Melanite (Ti-bearing black andradite) in an alkaline igneous rock. Note well-developed crystal faces. Kaiserstuhl, Germany. Width of the large crystal is 4 mm.
Beach sand from Sri Lanka that contains lots of heavy minerals like almandine (pink) and spinel (dark red). Width of view 20 mm.
Garnet concentrated from a beach sand in Australia. Garnet is used as an abrasive material. Width of view 20 mm.
Garnet-rich fraction of heavy minerals sorted out by running water near the coastline at Pfeiffer Beach, California.
A closer look to the Pfeiffer Beach sand. Pink mineral is almandine. Width of view 8 mm.
Almandine grains are often present in granitic igneous rocks (S-type or peraluminous granites that have a sedimentary protolith). Width of sample from Estonia is 8 cm.
Sometimes garnet crystals are very concentrated in beach sand. This sand sample is from Nome in Alaska which also contains gold. Width of view is 10 mm.
This sand sample obviously comes from a weathered metamorphic terrane. It is composed of schistose lithic fragments, mica, garnet, and plagioclase feldspar, among others. Width of view is 20 mm.
Grossular and andradite (Ca-garnets) are common constituents of calcareous metamorphic rocks like skarn. Skarn is a result of a reaction between magmatic hydrothermal fluids and carbonate rocks. The rock sample is composed of calcite (blue), grossular (brown), and pyroxene (green diopside). Skarns may also contain economical metal-bearing minerals. Mount Monzoni, Northern Italy. Width of sample 6 cm. TUG 1608-4882.
Calc-silicate minerals andradite (brown), diopside (green), and wollastonite (white) in a skarn. Width of view 5 cm. TUG 1608-4877.
Small garnet porphyroblasts in amphibolite. Senja, Norway. Width of sample 11 cm.
Garnet with magnetite and quartz in a metamorphosed heavy mineral sand deposit. Varanger Peninsula, Barents Sea, Northern Norway. Width of sample 36 cm.
Pyrope in a peridotite (wehrlite) with green chromian diopside and yellow olivine. Åheim, Norway. Width of view 25 cm.
Garnet crystals stand out because of good resistance to weathering. Olivine (yellow) has lost its original green color. Green mineral is pyroxene (diopside). Width of sample 11 cm. Åheim, Norway.
Garnet rims in an anorthositic (plagioclase-rich) coronite with ortho- and clinopyroxene. Width of sample 13 cm. Holsnøy, Norway.
Another coronite (anorthositic granulite) from Holsnøy. Garnet rim is surrounding a core of orthopyroxene. White mineral is plagioclase feldspar. Width of view 36 cm.
Large crystal in an ultramafic rock peridotite. Hullvann, Norway. Width of sample 18 cm.
Lots of garnet crystals (compositionally between almandine and pyrope end-members) in a metamorphic rock eclogite. Holsnøy, Norway. Width of sample 9 cm.
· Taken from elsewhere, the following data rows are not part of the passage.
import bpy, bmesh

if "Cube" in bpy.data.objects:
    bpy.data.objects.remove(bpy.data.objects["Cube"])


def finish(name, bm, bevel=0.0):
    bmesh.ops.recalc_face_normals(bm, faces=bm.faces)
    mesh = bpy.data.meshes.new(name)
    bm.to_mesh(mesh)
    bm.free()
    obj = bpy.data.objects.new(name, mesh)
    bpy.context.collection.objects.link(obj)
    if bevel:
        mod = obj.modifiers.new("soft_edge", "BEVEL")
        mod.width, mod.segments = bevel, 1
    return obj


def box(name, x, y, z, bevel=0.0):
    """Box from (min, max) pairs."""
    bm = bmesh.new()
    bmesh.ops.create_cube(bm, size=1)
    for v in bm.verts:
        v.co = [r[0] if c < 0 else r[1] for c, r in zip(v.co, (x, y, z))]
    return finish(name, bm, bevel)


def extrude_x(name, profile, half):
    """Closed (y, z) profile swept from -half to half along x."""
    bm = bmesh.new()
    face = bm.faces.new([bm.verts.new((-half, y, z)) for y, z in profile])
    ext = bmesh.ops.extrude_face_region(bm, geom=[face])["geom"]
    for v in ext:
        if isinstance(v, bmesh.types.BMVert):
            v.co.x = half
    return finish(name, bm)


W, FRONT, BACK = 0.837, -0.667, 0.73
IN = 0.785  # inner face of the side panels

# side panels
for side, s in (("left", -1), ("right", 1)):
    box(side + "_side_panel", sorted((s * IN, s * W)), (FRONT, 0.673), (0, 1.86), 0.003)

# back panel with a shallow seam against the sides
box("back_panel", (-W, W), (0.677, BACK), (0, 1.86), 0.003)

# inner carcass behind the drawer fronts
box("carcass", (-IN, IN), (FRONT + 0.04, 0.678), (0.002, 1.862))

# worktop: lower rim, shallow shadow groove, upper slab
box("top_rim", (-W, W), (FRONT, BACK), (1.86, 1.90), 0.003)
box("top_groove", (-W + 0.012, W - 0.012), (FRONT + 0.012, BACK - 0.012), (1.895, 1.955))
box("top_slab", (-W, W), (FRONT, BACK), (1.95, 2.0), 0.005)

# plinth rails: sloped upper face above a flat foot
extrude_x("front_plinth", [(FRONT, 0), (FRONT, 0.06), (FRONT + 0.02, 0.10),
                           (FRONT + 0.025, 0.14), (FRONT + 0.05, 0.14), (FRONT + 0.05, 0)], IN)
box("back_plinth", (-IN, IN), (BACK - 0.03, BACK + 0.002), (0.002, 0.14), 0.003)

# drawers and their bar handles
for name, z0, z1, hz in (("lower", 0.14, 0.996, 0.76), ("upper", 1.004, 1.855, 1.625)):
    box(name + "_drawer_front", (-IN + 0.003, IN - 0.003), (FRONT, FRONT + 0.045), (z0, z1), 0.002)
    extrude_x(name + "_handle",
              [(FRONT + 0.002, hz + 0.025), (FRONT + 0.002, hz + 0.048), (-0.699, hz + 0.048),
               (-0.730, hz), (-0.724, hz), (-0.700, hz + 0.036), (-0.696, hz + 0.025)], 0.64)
Very fresh-looking eclogite with bright green (omphacite) and red (garnet). Nordfjord, Norway. Width of view 18 cm.
Porphyroblasts in eclogite. Width of sample 12 cm. Nordfjord, Norway.
Garnet in eclogite. Width of view 20 cm. Selje, Norway.
Garnets are common minerals in high-grade metamorphic rocks granulites. Associated minerals are quartz, cordierite and feldspar. Width of sample 12 cm. Tankavaara, Inari Granulite Belt, Finland.
Idiomorphic garnet crystals in a pegmatite with very unusual composition: garnet with biotite. Width of sample 13 cm. Senja, Norway.
1. Wood, B. J. (2007). Garnet. In: McGraw Hill Encyclopedia of Science & Technology, 10th Edition. McGraw-Hill. Volume 7. 686-687.
2. Deer, W. A., Howie, R. A. & Zussman, J. (1996). An Introduction to the Rock-Forming Minerals, 2nd Edition. Prentice Hall.